**MATERIAL FOR THIS TASK:**
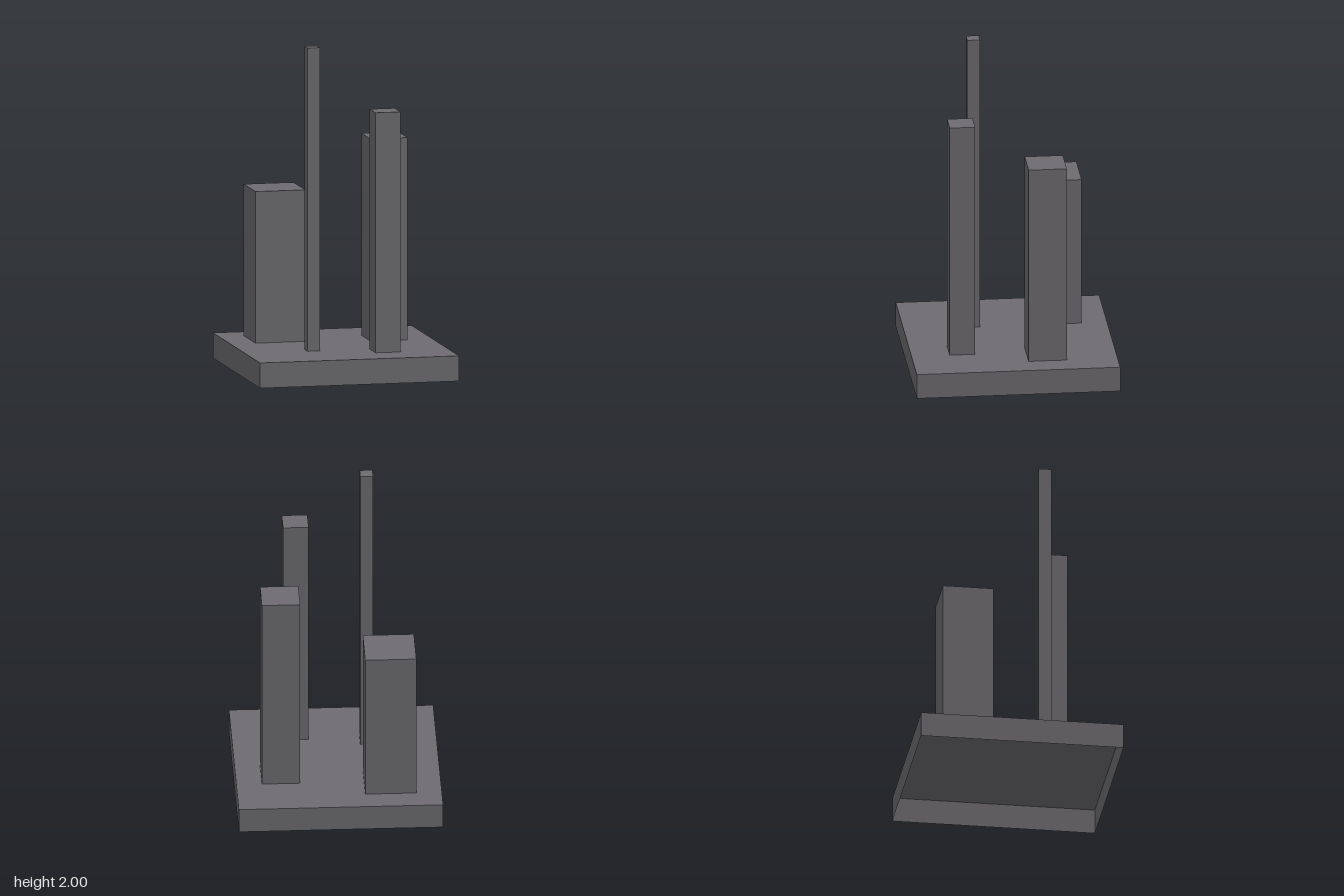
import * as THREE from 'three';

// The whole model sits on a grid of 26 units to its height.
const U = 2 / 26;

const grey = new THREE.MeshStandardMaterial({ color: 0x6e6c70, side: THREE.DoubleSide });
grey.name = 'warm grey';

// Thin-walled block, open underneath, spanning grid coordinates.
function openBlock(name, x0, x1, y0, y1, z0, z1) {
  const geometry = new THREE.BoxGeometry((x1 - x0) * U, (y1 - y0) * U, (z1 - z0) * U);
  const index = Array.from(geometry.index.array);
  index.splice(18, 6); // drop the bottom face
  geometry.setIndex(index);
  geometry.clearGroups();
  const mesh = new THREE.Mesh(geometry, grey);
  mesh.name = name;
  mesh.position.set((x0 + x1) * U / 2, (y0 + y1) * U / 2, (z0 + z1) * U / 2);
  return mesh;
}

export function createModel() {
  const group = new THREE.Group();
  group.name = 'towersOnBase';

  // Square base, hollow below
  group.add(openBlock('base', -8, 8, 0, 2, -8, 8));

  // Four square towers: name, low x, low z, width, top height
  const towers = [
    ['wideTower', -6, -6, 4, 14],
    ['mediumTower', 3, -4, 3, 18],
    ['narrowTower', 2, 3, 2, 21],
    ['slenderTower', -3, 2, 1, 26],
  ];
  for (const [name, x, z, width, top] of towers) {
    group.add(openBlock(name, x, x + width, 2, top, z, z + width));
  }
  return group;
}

--

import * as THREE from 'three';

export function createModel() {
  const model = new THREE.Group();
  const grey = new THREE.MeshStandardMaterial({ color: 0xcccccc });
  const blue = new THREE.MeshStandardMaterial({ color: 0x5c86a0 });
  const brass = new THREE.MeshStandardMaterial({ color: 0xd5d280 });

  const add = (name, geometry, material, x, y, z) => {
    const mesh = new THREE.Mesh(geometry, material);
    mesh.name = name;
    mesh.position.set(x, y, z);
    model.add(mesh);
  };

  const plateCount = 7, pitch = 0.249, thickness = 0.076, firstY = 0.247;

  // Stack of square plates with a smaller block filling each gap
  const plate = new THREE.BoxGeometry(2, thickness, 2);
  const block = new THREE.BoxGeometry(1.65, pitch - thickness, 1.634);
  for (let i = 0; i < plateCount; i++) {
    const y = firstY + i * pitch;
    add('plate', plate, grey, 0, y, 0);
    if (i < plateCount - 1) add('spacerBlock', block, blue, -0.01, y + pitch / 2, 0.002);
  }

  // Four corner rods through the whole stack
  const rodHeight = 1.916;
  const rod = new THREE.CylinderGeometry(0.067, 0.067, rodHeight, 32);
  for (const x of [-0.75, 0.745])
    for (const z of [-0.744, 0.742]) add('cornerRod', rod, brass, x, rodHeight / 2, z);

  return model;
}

**WHAT TO PRODUCE:**
Each line of the listing above that includes the word "grey" should be copied.

**EXERCISE RESULT:**
const grey = new THREE.MeshStandardMaterial({ color: 0x6e6c70, side: THREE.DoubleSide });
grey.name = 'warm grey';
  const mesh = new THREE.Mesh(geometry, grey);
  const grey = new THREE.MeshStandardMaterial({ color: 0xcccccc });
    add('plate', plate, grey, 0, y, 0);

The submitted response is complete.